Task to complete → Output range, inclusive: from the line containing "body.lineTo(-0.93, 0.13);" to the line containing "const span = (a, b)". Restate those lines from the data below word for word and only those.

Input data section start

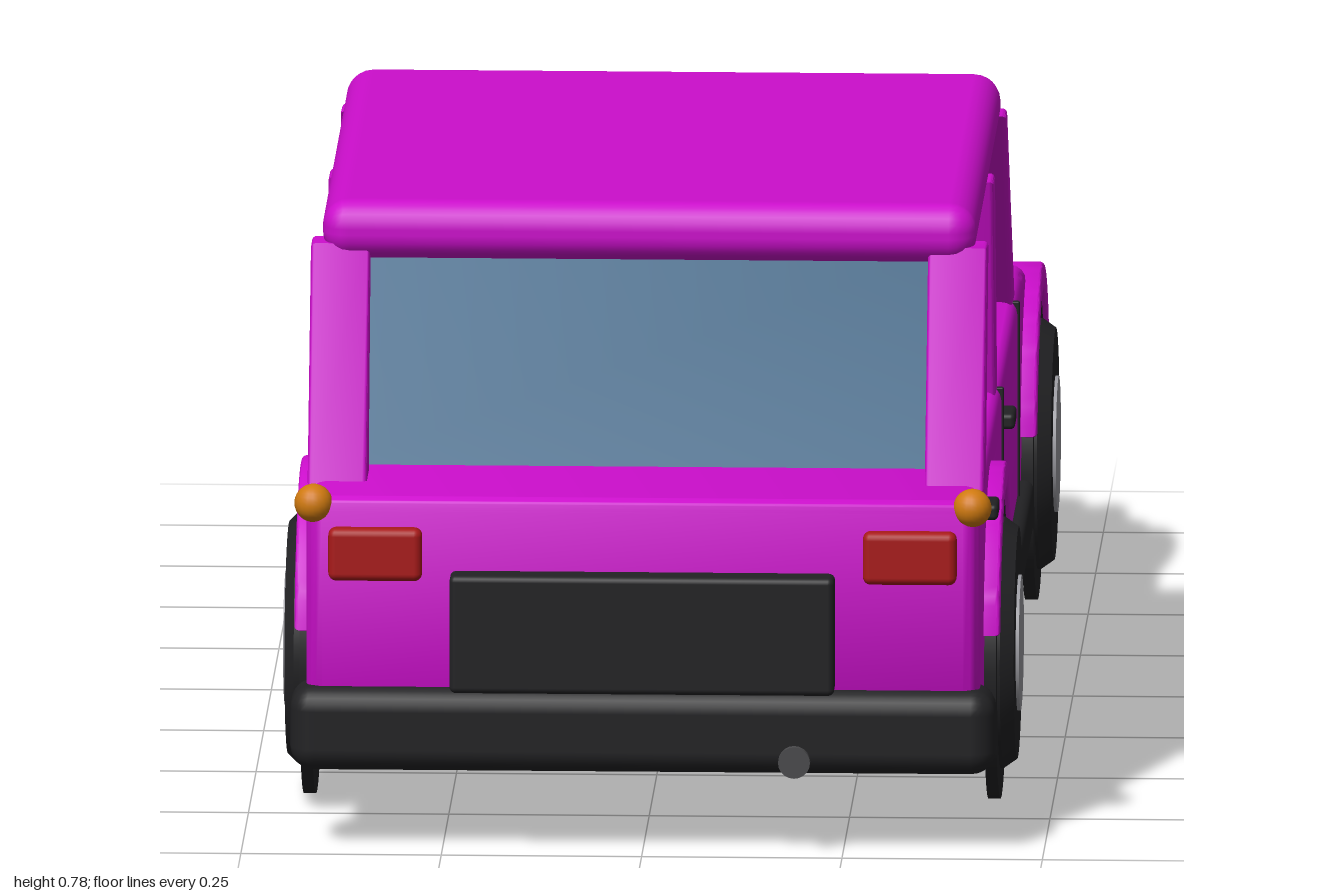
import * as THREE from 'three';
import { toCreasedNormals } from 'three/addons/utils/BufferGeometryUtils.js';
import { RoundedBoxGeometry } from 'three/addons/geometries/RoundedBoxGeometry.js';

const mat = (color) => new THREE.MeshStandardMaterial({ color });
const paint = mat(0xcc0ecc), black = mat(0x222224), underside = mat(0x161616), glass = mat(0x5b7f9f);
const red = mat(0xa81a1a), orange = mat(0xd07a10), cream = mat(0xc0b896), metal = mat(0x9a9aa0), steel = mat(0x4a4a4c);

export function createModel() {
  const car = new THREE.Group();
  car.name = 'car';

  const add = (name, geometry, material, x = 0, y = 0, z = 0) => {
    const mesh = new THREE.Mesh(geometry, material);
    mesh.name = name;
    mesh.position.set(x, y, z);
    car.add(mesh);
    return mesh;
  };
  // Rounded box given by its limits on each axis
  const box = (name, material, [x0, x1], [y0, y1], [z0, z1], r = 0.01) =>
    add(name, new RoundedBoxGeometry(x1 - x0, y1 - y0, z1 - z0, 3, r), material,
      (x0 + x1) / 2, (y0 + y1) / 2, (z0 + z1) / 2);
  // Side profile (z, y) extruded across x from x0 to x1
  const slab = (name, material, shape, x0, x1, bevel) => {
    const g = new THREE.ExtrudeGeometry(shape, {
      depth: x1 - x0 - 2 * bevel, bevelThickness: bevel, bevelSize: bevel, bevelOffset: -bevel,
      bevelSegments: 4, curveSegments: 24,
    });
    g.rotateY(-Math.PI / 2);
    g.translate(x1 - bevel, 0, 0);
    return add(name, toCreasedNormals(g, 0.6), material);
  };
  const poly = (pts) => new THREE.Shape(pts.map(([z, y]) => new THREE.Vector2(z, y)));

  // Lower body with a sloping bonnet towards -z
  const body = new THREE.Shape();
  body.moveTo(0.93, 0.13);
  body.lineTo(0.965, 0.2);
  body.lineTo(0.965, 0.43);
  body.quadraticCurveTo(0.965, 0.447, 0.945, 0.447);
  body.lineTo(-0.42, 0.447);
  body.bezierCurveTo(-0.6, 0.447, -0.7, 0.38, -0.8, 0.34);
  body.lineTo(-0.93, 0.285);
  body.quadraticCurveTo(-0.965, 0.27, -0.965, 0.24);
  body.lineTo(-0.965, 0.18);
  body.lineTo(-0.93, 0.13);
  slab('body', paint, body, -0.42, 0.42, 0.02);

  // Cabin glass and roof
  slab('cabinGlass', glass, poly([[0.8, 0.455], [0.735, 0.725], [-0.06, 0.725], [-0.29, 0.455]]), -0.385, 0.385, 0.002);
  box('roof', paint, [-0.408, 0.408], [0.705, 0.78], [-0.085, 0.765], 0.034);

  // Floor, sump, fuel tank and exhaust
  box('floor', underside, [-0.41, 0.41], [0.103, 0.15], [-0.84, 0.86], 0.01);
  box('sump', underside, [-0.165, 0.165], [0.077, 0.12], [-0.475, -0.34]);
  box('fuelTank', steel, [-0.27, 0.13], [0.085, 0.12], [0.25, 0.46]);
  box('muffler', steel, [0.155, 0.225], [0.077, 0.13], [-0.01, 0.43], 0.026);
  const pipe = new THREE.CylinderGeometry(0.02, 0.02, 0.57, 20).rotateX(Math.PI / 2);
  add('exhaustPipe', pipe, steel, 0.19, 0.12, 0.712);

  // Bumpers, tail panel and grille
  box('tailBumper', black, [-0.44, 0.44], [0.1, 0.208], [0.893, 0.988], 0.03);
  box('noseBumper', black, [-0.435, 0.435], [0.1, 0.208], [-0.993, -0.89], 0.03);
  box('tailPanel', black, [-0.24, 0.24], [0.205, 0.355], [0.95, 1], 0.008);
  box('grille', black, [-0.24, 0.24], [0.15, 0.285], [-1, -0.94], 0.008);

  // Window pillars, as side profiles with their limits across x
  const pillars = [
    ['windscreenPillar', [[-0.265, 0.44], [-0.035, 0.73], [-0.085, 0.73], [-0.327, 0.44]], 0.355, 0.415],
    ['doorPillar', [[0.287, 0.44], [0.367, 0.73], [0.312, 0.73], [0.24, 0.44]], 0.36, 0.415],
    ['tailPillar', [[0.868, 0.44], [0.755, 0.727], [0.71, 0.727], [0.795, 0.44]], 0.348, 0.422],
  ];
  const sphere = new THREE.SphereGeometry(0.024, 20, 14);
  const lamp = new THREE.CylinderGeometry(0.065, 0.065, 0.05, 32).rotateX(Math.PI / 2);
  // Tyre and wheel disc profiles, turned about the axle
  const tyre = new THREE.LatheGeometry([[0, -0.077], [0.145, -0.077], [0.157, -0.065], [0.157, 0.06],
    [0.145, 0.077], [0, 0.077]].map(([r, h]) => new THREE.Vector2(r, h)), 48).rotateZ(-Math.PI / 2);
  const tyreGeometry = toCreasedNormals(tyre, 0.5);
  const disc = new THREE.CylinderGeometry(0.195, 0.195, 0.015, 48).rotateZ(Math.PI / 2);
  const hub = new THREE.CylinderGeometry(0.085, 0.085, 0.02, 32).rotateZ(Math.PI / 2);

  for (const s of [-1, 1]) {
    const side = s > 0 ? 'left' : 'right';
    const span = (a, b) => (s > 0 ? [a, b] : [-b, -a]);

    for (const [name, pts, a, b] of pillars) slab(`${side} ${name}`, paint, poly(pts), ...span(a, b), 0.006);
    box(`${side} sill`, black, span(0.38, 0.437), [0.13, 0.195], [-0.39, 0.39], 0.012);

    // Door seams and handles
    for (const z of [0.24, -0.285]) box(`${side} doorSeam`, black, span(0.41, 0.423), [0.19, 0.443], [z - 0.004, z + 0.004], 0.002);
    for (const z of [0.185, 0.74]) box(`${side} doorHandle`, black, span(0.41, 0.436), [0.383, 0.403], [z - 0.03, z + 0.03], 0.006);

    // Lights
    box(`${side} tailLight`, red, span(0.275, 0.392), [0.343, 0.41], [0.94, 0.982], 0.01);
    add(`${side} tailIndicator`, sphere, orange, s * 0.411, 0.438, 0.955);
    add(`${side} noseIndicator`, sphere, orange, s * 0.411, 0.24, -0.958);
    add(`${side} headlight`, lamp, cream, s * 0.31, 0.245, -0.961);

    // Wheels, wells and arches
    for (const z of [0.61, -0.605]) {
      const where = `${side} ${z > 0 ? 'tail' : 'nose'}`;
      add(`${where} tyre`, tyreGeometry, black, s * 0.378, 0.195, z);
      add(`${where} wheelDisc`, disc, black, s * 0.427, 0.195, z);
      add(`${where} hub`, hub, metal, s * 0.449, 0.195, z);
      box(`${where} wheelWell`, underside, span(0.26, 0.416), [0.105, 0.388], [z - 0.185, z + 0.185], 0.02);
      const arch = new THREE.Shape();
      arch.absarc(z, 0.2, 0.222, 0.22, Math.PI - 0.22, false);
      arch.absarc(z, 0.2, 0.186, Math.PI - 0.22, 0.22, true);
      slab(`${where} wheelArch`, paint, arch, ...span(0.39, 0.44), 0.006);
    }
  }
  return car;
}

Input data section end

Solution to the problem →
  body.lineTo(-0.93, 0.13);
  slab('body', paint, body, -0.42, 0.42, 0.02);

  // Cabin glass and roof
  slab('cabinGlass', glass, poly([[0.8, 0.455], [0.735, 0.725], [-0.06, 0.725], [-0.29, 0.455]]), -0.385, 0.385, 0.002);
  box('roof', paint, [-0.408, 0.408], [0.705, 0.78], [-0.085, 0.765], 0.034);

  // Floor, sump, fuel tank and exhaust
  box('floor', underside, [-0.41, 0.41], [0.103, 0.15], [-0.84, 0.86], 0.01);
  box('sump', underside, [-0.165, 0.165], [0.077, 0.12], [-0.475, -0.34]);
  box('fuelTank', steel, [-0.27, 0.13], [0.085, 0.12], [0.25, 0.46]);
  box('muffler', steel, [0.155, 0.225], [0.077, 0.13], [-0.01, 0.43], 0.026);
  const pipe = new THREE.CylinderGeometry(0.02, 0.02, 0.57, 20).rotateX(Math.PI / 2);
  add('exhaustPipe', pipe, steel, 0.19, 0.12, 0.712);

  // Bumpers, tail panel and grille
  box('tailBumper', black, [-0.44, 0.44], [0.1, 0.208], [0.893, 0.988], 0.03);
  box('noseBumper', black, [-0.435, 0.435], [0.1, 0.208], [-0.993, -0.89], 0.03);
  box('tailPanel', black, [-0.24, 0.24], [0.205, 0.355], [0.95, 1], 0.008);
  box('grille', black, [-0.24, 0.24], [0.15, 0.285], [-1, -0.94], 0.008);

  // Window pillars, as side profiles with their limits across x
  const pillars = [
    ['windscreenPillar', [[-0.265, 0.44], [-0.035, 0.73], [-0.085, 0.73], [-0.327, 0.44]], 0.355, 0.415],
    ['doorPillar', [[0.287, 0.44], [0.367, 0.73], [0.312, 0.73], [0.24, 0.44]], 0.36, 0.415],
    ['tailPillar', [[0.868, 0.44], [0.755, 0.727], [0.71, 0.727], [0.795, 0.44]], 0.348, 0.422],
  ];
  const sphere = new THREE.SphereGeometry(0.024, 20, 14);
  const lamp = new THREE.CylinderGeometry(0.065, 0.065, 0.05, 32).rotateX(Math.PI / 2);
  // Tyre and wheel disc profiles, turned about the axle
  const tyre = new THREE.LatheGeometry([[0, -0.077], [0.145, -0.077], [0.157, -0.065], [0.157, 0.06],
    [0.145, 0.077], [0, 0.077]].map(([r, h]) => new THREE.Vector2(r, h)), 48).rotateZ(-Math.PI / 2);
  const tyreGeometry = toCreasedNormals(tyre, 0.5);
  const disc = new THREE.CylinderGeometry(0.195, 0.195, 0.015, 48).rotateZ(Math.PI / 2);
  const hub = new THREE.CylinderGeometry(0.085, 0.085, 0.02, 32).rotateZ(Math.PI / 2);

  for (const s of [-1, 1]) {
    const side = s > 0 ? 'left' : 'right';
    const span = (a, b) => (s > 0 ? [a, b] : [-b, -a]);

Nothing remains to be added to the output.